Matt Frei 10am - 1pm
Streatham terrorist did well in school before developing 'behavioural issues', inquest hears
2 August 2021, 18:06 | Updated: 2 August 2021, 18:18
Streatham terrorist Sudesh Amman had done well in school before becoming more religious and developing "behavioural issues", an inquest has heard.
The 20-year-old, who was shot by police after stabbing two people in February last year, had been a "prefect and a mentor" but had later started "showing anger more often" and getting into trouble.
Detective chief inspector Luke Williams, from the Met's counter terrorism unit, said concerns had been raised about Amman and the influence he was having over his four younger siblings and mother.
The inquest at the Royal Courts of Justice heard that issues over Amman's school attendance had first been raised in 2011.
Mr Williams told jurors on Monday that Amman had been suspended from school on three occasions in 2015 and 2016, including a "serious incident involving weapons" in which it was alleged Amman produced a samurai sword and a black revolver from his waistband.
He was subsequently arrested but there was a lack of evidence against him, Mr Williams said.
The inquest heard Amman attained B and C grades at GCSE and then went to Barnet College but was excluded after trying to hit a classmate with broken glass before punching him in the head.
Efforts by his mother to have the school take him back were rejected, which made Amman "angry".
Mr Williams said Amman's mother had described her son as becoming "more religious" following the exclusion, praying five times a day, growing a beard and wearing traditional Islamic dress.
He added that social workers described Amman as having "an influence over his mother and [she] had fear of him".
A report by social workers on Amman read: "He appears to be very stubborn, aggressive and challenging to engage.

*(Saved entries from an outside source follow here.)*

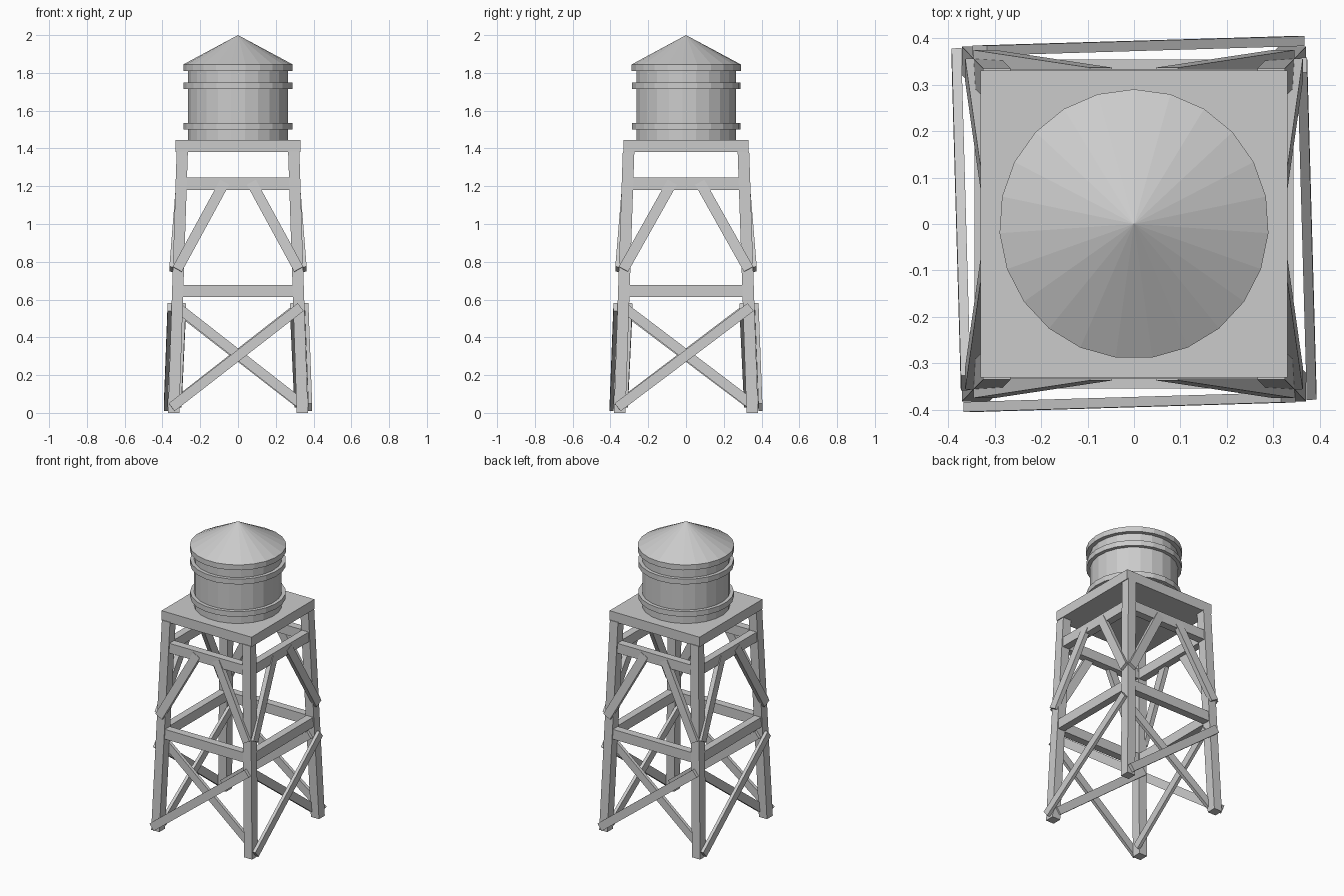
import bpy, bmesh, math
from mathutils import Vector, Matrix

if "Cube" in bpy.data.objects:
    bpy.data.objects.remove(bpy.data.objects["Cube"])

SX, SY = 0.99, 1.02   # tower is slightly deeper than wide


def finish(name, bm):
    bmesh.ops.recalc_face_normals(bm, faces=bm.faces)
    me = bpy.data.meshes.new(name)
    bm.to_mesh(me)
    bm.free()
    ob = bpy.data.objects.new(name, me)
    bpy.context.collection.objects.link(ob)
    return ob


def lathe(name, rings, n=23):
    # stacked rings of (radius, z); radius 0 closes to a point
    bm = bmesh.new()
    loops = []
    for r, z in rings:
        if r == 0:
            loops.append([bm.verts.new((0, 0, z))] * n)
        else:
            loops.append([bm.verts.new((r * math.sin(2 * math.pi * i / n),
                                        r * math.cos(2 * math.pi * i / n), z)) for i in range(n)])
    for a, b in zip(loops, loops[1:]):
        for i in range(n):
            j = (i + 1) % n
            bm.faces.new(list(dict.fromkeys((a[i], a[j], b[j], b[i]))))
    for l in (loops[0], loops[-1]):
        if len(set(l)) == n:
            bm.faces.new(l)
    return finish(name, bm)


def plank(name, p, q, width, depth, turn):
    # box from p to q lying in the front face, then turned to its side
    p, q = Vector(p), Vector(q)
    x = (q - p).normalized()
    y = Vector((0, 0, 1)).cross(x).normalized() if abs(x.z) < 0.01 else None
    if y is None:
        n = Vector((0, -1, 0))
        y = (n - x * n.dot(x)).normalized()
    z = x.cross(y)
    rot = Matrix((x, y, z)).transposed().to_4x4()
    m = Matrix.Translation((p + q) / 2) @ rot @ Matrix.Diagonal(((q - p).length, depth, width, 1))
    m = Matrix.Diagonal((SX, SY, 1, 1)) @ Matrix.Rotation(turn, 4, 'Z') @ m
    bm = bmesh.new()
    bmesh.ops.create_cube(bm, size=1, matrix=m)
    return finish(name, bm)


# Tank, hoops and roof
lathe("tank", [(0.265, 1.44), (0.265, 1.82)])
lathe("lower_hoop", [(0.288, 1.50), (0.288, 1.535)])
lathe("upper_hoop", [(0.288, 1.715), (0.288, 1.75)])
lathe("roof", [(0.29, 1.81), (0.29, 1.845), (0, 2.0)])

# Platform
bm = bmesh.new()
bmesh.ops.create_cube(bm, size=1, matrix=Matrix.Translation((0, 0, 1.4125)) @ Matrix.Diagonal((0.66, 0.66, 0.065, 1)))
finish("platform", bm)

# Splayed legs
for sx in (-1, 1):
    for sy in (-1, 1):
        bm = bmesh.new()
        bmesh.ops.create_cube(bm, size=1)
        for v in bm.verts:
            c = 0.344 if v.co.z < 0 else 0.298
            v.co = ((sx * c + v.co.x * 0.06) * SX, (sy * c + v.co.y * 0.06) * SY, 0 if v.co.z < 0 else 1.385)
        finish("leg", bm)

# Beams and braces, repeated on the four sides
for i, side in enumerate(("front", "right", "back", "left")):
    t = i * math.pi / 2
    plank(side + "_upper_beam", (-0.295, -0.302, 1.213), (0.295, -0.302, 1.213), 0.065, 0.05, t)
    plank(side + "_lower_beam", (-0.315, -0.322, 0.645), (0.315, -0.322, 0.645), 0.065, 0.05, t)
    for s in (-1, 1):
        plank(side + "_knee_brace", (s * 0.325, -0.352, 0.76), (s * 0.072, -0.315, 1.22), 0.055, 0.03, t)
    plank(side + "_outer_cross_brace", (-0.355, -0.386, 0.03), (0.335, -0.366, 0.56), 0.052, 0.021, t)
    plank(side + "_inner_cross_brace", (0.335, -0.312, 0.05), (-0.325, -0.288, 0.56), 0.052, 0.021, t)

"[Amman] doesn't have many friends and his friends in the past have cheated him."
He later accused social workers of calling him "a terrorist" and said that Great Britain "wasn't so great", when being spoken to by the home offending team.